Top of Records for processing

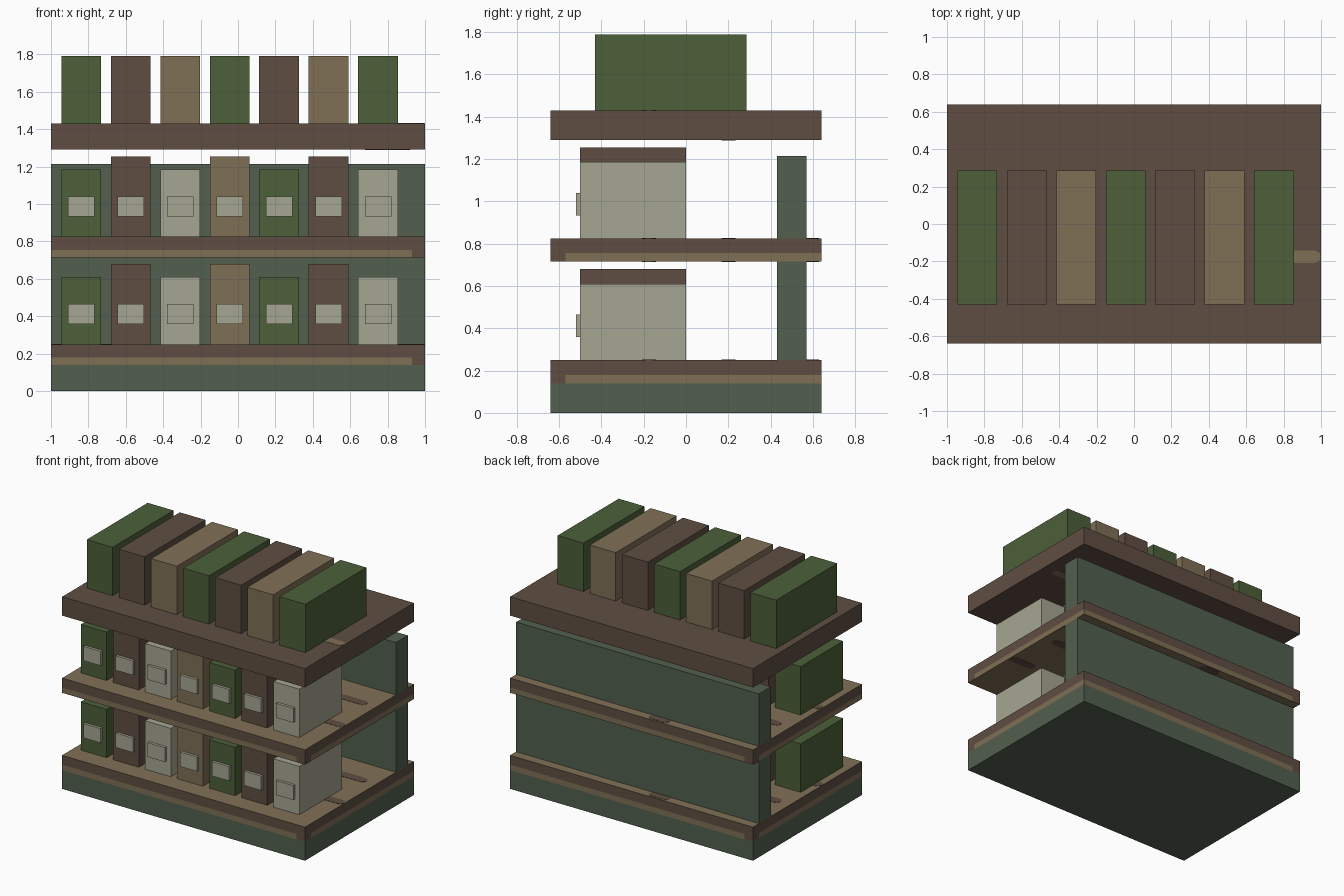
import bpy, bmesh, math
from mathutils import Vector

if "Cube" in bpy.data.objects:
    bpy.data.objects.remove(bpy.data.objects["Cube"])


def material(name, rgb):
    m = bpy.data.materials.new(name)
    m.diffuse_color = (*rgb, 1)
    m.use_nodes = True
    m.node_tree.nodes["Principled BSDF"].inputs["Base Color"].default_value = m.diffuse_color
    return m


BROWN = material("brown wood", (0.116, 0.076, 0.055))
TAN = material("tan wood", (0.216, 0.162, 0.092))
GREEN = material("leaf green", (0.072, 0.117, 0.041))
SAGE = material("grey green", (0.084, 0.117, 0.078))
PALE = material("pale stone", (0.381, 0.381, 0.287))


def finish(name, bm, mats):
    me = bpy.data.meshes.new(name)
    bm.to_mesh(me)
    bm.free()
    for m in mats:
        me.materials.append(m)
    ob = bpy.data.objects.new(name, me)
    bpy.context.collection.objects.link(ob)
    return ob


def box_mesh(lo, hi):
    lo, hi = Vector(lo), Vector(hi)
    bm = bmesh.new()
    bmesh.ops.create_cube(bm, size=1)
    for v in bm.verts:
        v.co = (lo + hi) / 2 + v.co * (hi - lo)
    return bm


def box(name, lo, hi, mat):
    return finish(name, box_mesh(lo, hi), [mat])


def streak(name, x0, x1, y, z, mat, r=0.033):
    """Thin round-ended grain mark lying on a board, running along x."""
    bm = bmesh.new()
    vs = []
    for cx, start in ((x1 - r, -90), (x0 + r, 90)):
        for i in range(7):
            a = math.radians(start + 30 * i)
            vs.append(bm.verts.new((cx + r * math.cos(a), y + r * math.sin(a), z - 0.002)))
    face = bm.faces.new(vs)
    top = bmesh.ops.extrude_face_region(bm, geom=[face])["geom"]
    bmesh.ops.translate(bm, vec=(0, 0, 0.004),
                        verts=[g for g in top if isinstance(g, bmesh.types.BMVert)])
    bmesh.ops.recalc_face_normals(bm, faces=bm.faces)
    return finish(name, bm, [mat])


def shelf(name, z0, z1):
    """Brown-edged board with tan top, underside and lower edge band."""
    bm = box_mesh((-1, -0.64, z0), (1, 0.64, z1))
    cuts = [((0, 0, z0 + 0.04), (0, 0, 1))]
    cuts += [((s * 0.93, 0, 0), (1, 0, 0)) for s in (-1, 1)]
    cuts += [((0, s * 0.57, 0), (0, 1, 0)) for s in (-1, 1)]
    for co, no in cuts:
        bmesh.ops.bisect_plane(bm, geom=bm.verts[:] + bm.edges[:] + bm.faces[:],
                               plane_co=co, plane_no=no)
    for f in bm.faces:
        c, n = f.calc_center_median(), f.normal
        low = c.z < z0 + 0.04
        band = low and ((n.y < -0.5 and c.x < 0.93) or (n.y > 0.5 and c.x > -0.93)
                        or (n.x > 0.5 and c.y > -0.57) or (n.x < -0.5 and c.y < 0.57))
        f.material_index = int(abs(n.z) > 0.5 or band)
    finish(name, bm, [BROWN, TAN])
    # grain marks on both faces
    for z in (z0, z1):
        for s in (-1, 1):
            streak(name + "_grain", *sorted((s * 0.68, s * 0.92)), 0.2, z, BROWN)
            streak(name + "_grain", *sorted((s * 0.78, s * 0.998)), -0.175, z, BROWN)
        streak(name + "_grain", -0.28, -0.12, 0.595, z, BROWN)


# plinth, boards and back panels
box("plinth", (-1, -0.64, 0), (1, 0.64, 0.14), SAGE)
shelf("lower_shelf", 0.14, 0.25)
shelf("middle_shelf", 0.715, 0.825)
box("top_board", (-1, -0.64, 1.29), (1, 0.64, 1.43), BROWN)
streak("top_board_grain", 0.78, 0.998, -0.175, 1.43, TAN)
streak("top_board_grain", 0.68, 0.92, 0.2, 1.29, TAN)
box("lower_back_panel", (-1, 0.43, 0.25), (1, 0.57, 0.715), SAGE)
box("upper_back_panel", (-1, 0.43, 0.825), (1, 0.57, 1.215), SAGE)

# seven volumes per row
CENTRES = [-0.838 + 0.2645 * i for i in range(7)]
HALF = 0.1065

# labelled volumes on the two shelves
for z in (0.25, 0.825):
    for i, x in enumerate(CENTRES):
        mat = (GREEN, BROWN, PALE, TAN)[i % 4]
        height = 0.43 if i % 2 else 0.36
        box("shelf_book", (x - HALF, -0.5, z), (x + HALF, 0, z + height), mat)
        box("label", (x - 0.071, -0.52, z + 0.108), (x + 0.071, -0.498, z + 0.215), PALE)

# deeper volumes on the top board
for i, x in enumerate(CENTRES):
    box("top_book", (x - HALF, -0.43, 1.43), (x + HALF, 0.287, 1.79),
        (GREEN, BROWN, TAN)[i % 3])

Bottom of Records for processing

● Prompt
Write out the whole listing again, exactly, with no pictures.

● Output for this task
import bpy, bmesh, math
from mathutils import Vector

if "Cube" in bpy.data.objects:
    bpy.data.objects.remove(bpy.data.objects["Cube"])


def material(name, rgb):
    m = bpy.data.materials.new(name)
    m.diffuse_color = (*rgb, 1)
    m.use_nodes = True
    m.node_tree.nodes["Principled BSDF"].inputs["Base Color"].default_value = m.diffuse_color
    return m


BROWN = material("brown wood", (0.116, 0.076, 0.055))
TAN = material("tan wood", (0.216, 0.162, 0.092))
GREEN = material("leaf green", (0.072, 0.117, 0.041))
SAGE = material("grey green", (0.084, 0.117, 0.078))
PALE = material("pale stone", (0.381, 0.381, 0.287))


def finish(name, bm, mats):
    me = bpy.data.meshes.new(name)
    bm.to_mesh(me)
    bm.free()
    for m in mats:
        me.materials.append(m)
    ob = bpy.data.objects.new(name, me)
    bpy.context.collection.objects.link(ob)
    return ob


def box_mesh(lo, hi):
    lo, hi = Vector(lo), Vector(hi)
    bm = bmesh.new()
    bmesh.ops.create_cube(bm, size=1)
    for v in bm.verts:
        v.co = (lo + hi) / 2 + v.co * (hi - lo)
    return bm


def box(name, lo, hi, mat):
    return finish(name, box_mesh(lo, hi), [mat])


def streak(name, x0, x1, y, z, mat, r=0.033):
    """Thin round-ended grain mark lying on a board, running along x."""
    bm = bmesh.new()
    vs = []
    for cx, start in ((x1 - r, -90), (x0 + r, 90)):
        for i in range(7):
            a = math.radians(start + 30 * i)
            vs.append(bm.verts.new((cx + r * math.cos(a), y + r * math.sin(a), z - 0.002)))
    face = bm.faces.new(vs)
    top = bmesh.ops.extrude_face_region(bm, geom=[face])["geom"]
    bmesh.ops.translate(bm, vec=(0, 0, 0.004),
                        verts=[g for g in top if isinstance(g, bmesh.types.BMVert)])
    bmesh.ops.recalc_face_normals(bm, faces=bm.faces)
    return finish(name, bm, [mat])


def shelf(name, z0, z1):
    """Brown-edged board with tan top, underside and lower edge band."""
    bm = box_mesh((-1, -0.64, z0), (1, 0.64, z1))
    cuts = [((0, 0, z0 + 0.04), (0, 0, 1))]
    cuts += [((s * 0.93, 0, 0), (1, 0, 0)) for s in (-1, 1)]
    cuts += [((0, s * 0.57, 0), (0, 1, 0)) for s in (-1, 1)]
    for co, no in cuts:
        bmesh.ops.bisect_plane(bm, geom=bm.verts[:] + bm.edges[:] + bm.faces[:],
                               plane_co=co, plane_no=no)
    for f in bm.faces:
        c, n = f.calc_center_median(), f.normal
        low = c.z < z0 + 0.04
        band = low and ((n.y < -0.5 and c.x < 0.93) or (n.y > 0.5 and c.x > -0.93)
                        or (n.x > 0.5 and c.y > -0.57) or (n.x < -0.5 and c.y < 0.57))
        f.material_index = int(abs(n.z) > 0.5 or band)
    finish(name, bm, [BROWN, TAN])
    # grain marks on both faces
    for z in (z0, z1):
        for s in (-1, 1):
            streak(name + "_grain", *sorted((s * 0.68, s * 0.92)), 0.2, z, BROWN)
            streak(name + "_grain", *sorted((s * 0.78, s * 0.998)), -0.175, z, BROWN)
        streak(name + "_grain", -0.28, -0.12, 0.595, z, BROWN)


# plinth, boards and back panels
box("plinth", (-1, -0.64, 0), (1, 0.64, 0.14), SAGE)
shelf("lower_shelf", 0.14, 0.25)
shelf("middle_shelf", 0.715, 0.825)
box("top_board", (-1, -0.64, 1.29), (1, 0.64, 1.43), BROWN)
streak("top_board_grain", 0.78, 0.998, -0.175, 1.43, TAN)
streak("top_board_grain", 0.68, 0.92, 0.2, 1.29, TAN)
box("lower_back_panel", (-1, 0.43, 0.25), (1, 0.57, 0.715), SAGE)
box("upper_back_panel", (-1, 0.43, 0.825), (1, 0.57, 1.215), SAGE)

# seven volumes per row
CENTRES = [-0.838 + 0.2645 * i for i in range(7)]
HALF = 0.1065

# labelled volumes on the two shelves
for z in (0.25, 0.825):
    for i, x in enumerate(CENTRES):
        mat = (GREEN, BROWN, PALE, TAN)[i % 4]
        height = 0.43 if i % 2 else 0.36
        box("shelf_book", (x - HALF, -0.5, z), (x + HALF, 0, z + height), mat)
        box("label", (x - 0.071, -0.52, z + 0.108), (x + 0.071, -0.498, z + 0.215), PALE)

# deeper volumes on the top board
for i, x in enumerate(CENTRES):
    box("top_book", (x - HALF, -0.43, 1.43), (x + HALF, 0.287, 1.79),
        (GREEN, BROWN, TAN)[i % 3])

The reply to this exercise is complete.